The RILA group’s three-day tour was hosted by the canal authority, which showed the retailers the work on the new locks, the plans for new terminals on the Pacific side of the canal, for expanding Panama City’s Tocumen Airport, for expanding the Colon Free Trade Zone and its three container terminals and for building more logistics parks, distribution centers and business centers.
“The business advantages of Panama are growing,” Sabonge said.
In addition to the $5.25 billion the canal authority is spending on the new locks, private terminal companies are spending billions to build new terminals on the Pacific entrance to the canal and to expand existing ports on either end of the canal.
At the Pacific entrance, where Hutchison Port Holdings operates the only existing terminal at Balboa, Panama Ports, there are plans for up to three new terminals.
PSA International of Singapore is building a terminal for containers and roll-on, roll-off cargo at the former Rodman U.S. Navy Base, the PSA Panama International terminal, which is due for completion in May. It has on order two ship-to-shore cranes capable of handling 16 rows across.
Another container terminal is under consideration at Corozal, deeper into the Pacific entrance to the canal. A terminal under discussion is a new or expanded cruise terminal. In addition, HPH is expanding the container yard at its Balboa terminal, which acquired four super-post-Panamax cranes last year, bringing the total to 22, the most of any single terminal in the Western Hemisphere.
At Colon next to the Atlantic entrance, all three existing terminals are being expanded. Hutchison is investing $1 billion to double capacity at its other Panama Ports terminal with a new pier this year, to acquire new cranes and add container yard space. Evergreen Marine is investing $200 million as the first step in a three-stage expansion at its Colon Container Terminal at Coco Solo, where it is filling in existing bulk piers to create more berth space for container ships and reclaiming land for another container yard. At Manzanillo International Terminal, operator SSA Marine built a 17-acre distribution center next to the Colon Free Trade Zone, and more than half is already in use for cargo consolidation and logistics.

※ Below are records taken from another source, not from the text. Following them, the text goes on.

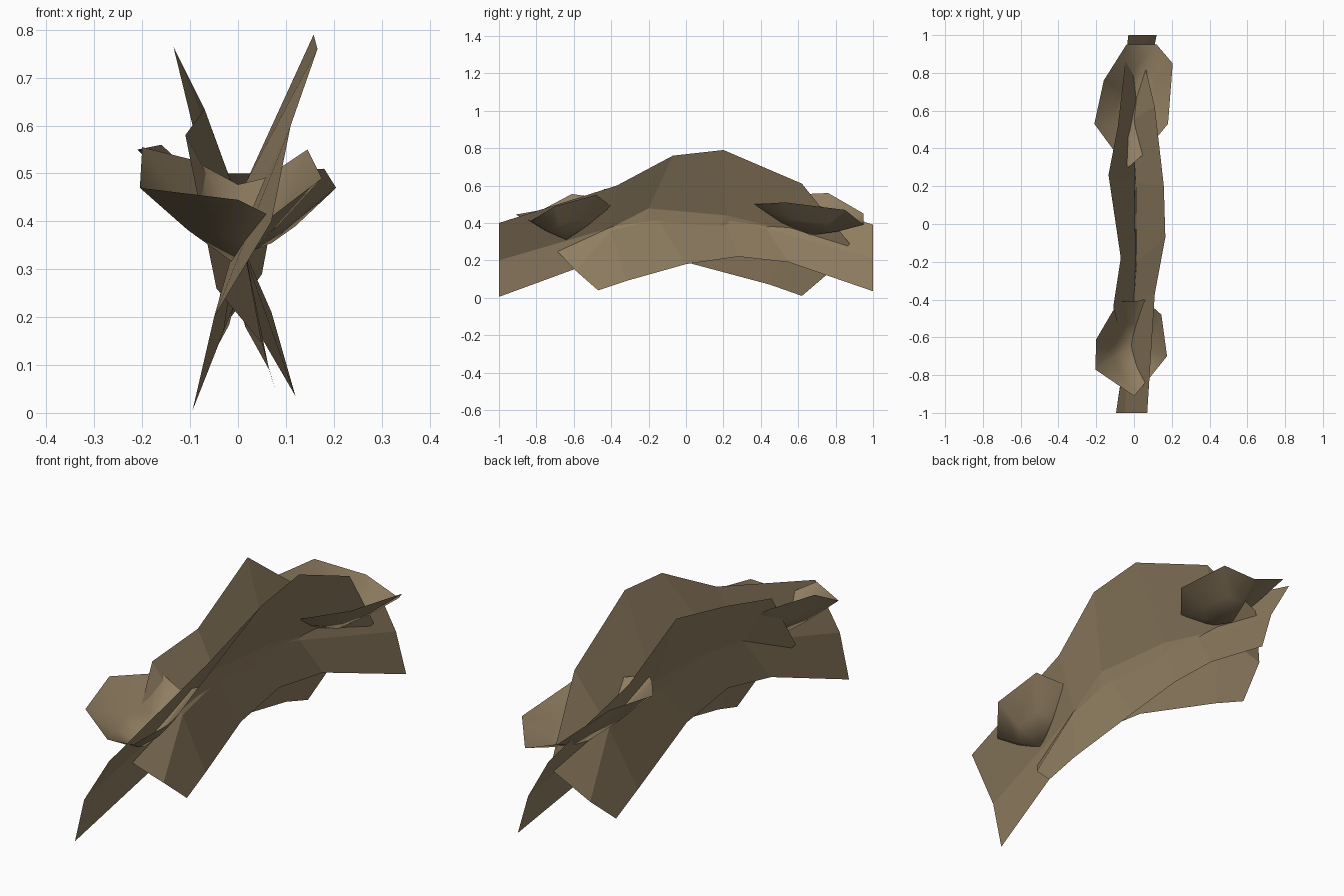
import bpy, bmesh
from mathutils import Vector

if "Cube" in bpy.data.objects:
    bpy.data.objects.remove(bpy.data.objects["Cube"])

mat = bpy.data.materials.new("dry tan")
mat.diffuse_color = (0.28, 0.208, 0.12, 1)
mat.use_nodes = True
mat.node_tree.nodes["Principled BSDF"].inputs["Base Color"].default_value = mat.diffuse_color


def finish(name, bm, smooth):
    bm.normal_update()
    for f in bm.faces:
        f.smooth = smooth
    me = bpy.data.meshes.new(name)
    bm.to_mesh(me)
    bm.free()
    me.materials.append(mat)
    ob = bpy.data.objects.new(name, me)
    bpy.context.collection.objects.link(ob)


def sheet(name, sections):
    """Arched strip, lofted through sections of (bottom, middle, top)."""
    bm = bmesh.new()
    rows = [[bm.verts.new(p) for p in s] for s in sections]
    for a, b in zip(rows, rows[1:]):
        for i in range(2):
            bm.faces.new((a[i], b[i], b[i + 1], a[i + 1]))
    finish(name, bm, False)


def dish(name, rim, centre):
    """Shallow leaf cup: rim, a slightly bulged inner ring and a low centre."""
    bm = bmesh.new()
    c = Vector(centre)
    outer = [bm.verts.new(p) for p in rim]
    inner = [bm.verts.new(c.lerp(Vector(p), 0.5) + Vector((0, 0, -0.008))) for p in rim]
    mid = bm.verts.new(c)
    n = len(rim)
    for i in range(n):
        j = (i + 1) % n
        bm.faces.new((outer[i], outer[j], inner[j], inner[i]))
        bm.faces.new((inner[i], inner[j], mid))
    bmesh.ops.recalc_face_normals(bm, faces=bm.faces)
    finish(name, bm, True)


# Two crossed arching sheets
sheet("right_leaning_frond", [
    [(-.095, -1, .005), (-.05, -1, .2), (.07, -1, .4)],
    [(-.03, -.55, .17), (0, -.4, .375), (.11, -.37, .6)],
    [(-.01, -.28, .22), (.015, -.2, .478), (.166, -.07, .76)],
    [(-.018, .02, .185), (.01, .22, .44), (.158, .2, .79)],
    [(-.08, .45, .07), (-.01, .55, .36), (.11, .62, .61)],
    [(-.093, .62, .01), (-.065, .76, .13), (.05, .875, .29)],
])
sheet("left_leaning_frond", [
    [(.12, 1, .035), (.07, 1, .21), (-.03, 1, .39)],
    [(.03, .55, .19), (0, .43, .37), (-.085, .52, .56)],
    [(.005, .28, .22), (.003, .2, .435), (-.135, .26, .765)],
    [(.015, 0, .18), (.008, -.15, .42), (-.07, -.18, .635)],
    [(.065, -.32, .09), (.01, -.4, .36), (-.11, -.44, .58)],
    [(.08, -.47, .04), (.05, -.59, .145), (-.045, -.7, .26)],
])

# Cupped leaves at both ends
dish("front_leaf_cup", [
    (0, -.91, .445), (-.205, -.77, .47), (-.2, -.61, .555),
    (-.1, -.44, .53), (-.07, -.41, .515), (0, -.41, .477), (.055, -.4, .49),
    (.145, -.48, .55), (.175, -.7, .49), (.07, -.83, .41)],
    (-.005, -.64, .31))
dish("back_leaf_cup", [
    (-.04, .95, .45), (-.16, .76, .56), (-.21, .53, .55),
    (-.1, .38, .525), (-.03, .3, .5), (.04, .36, .5),
    (.18, .53, .51), (.205, .85, .47), (.12, .95, .39)],
    (.02, .67, .335))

The canal authority does not directly market the benefits of locating in Panama, but rather does so indirectly. “We are undertaking one of the largest projects in the hemisphere, which is being done on time and under budget,” Sabonge said. “We meet with the largest carriers and the most important traders, who are capable of making decisions.”
One retail logistics executive on the RILA trip last month said the canal authority has set a clear vision for becoming a transshipment hub. “Given that they have free trade zones established on both coasts, they have significant activity moving into and out of Central and South America, and they have the opportunity to develop similar activities for the U.S. trade,” he said.
Contact Peter T. Leach at firstname.lastname@example.org.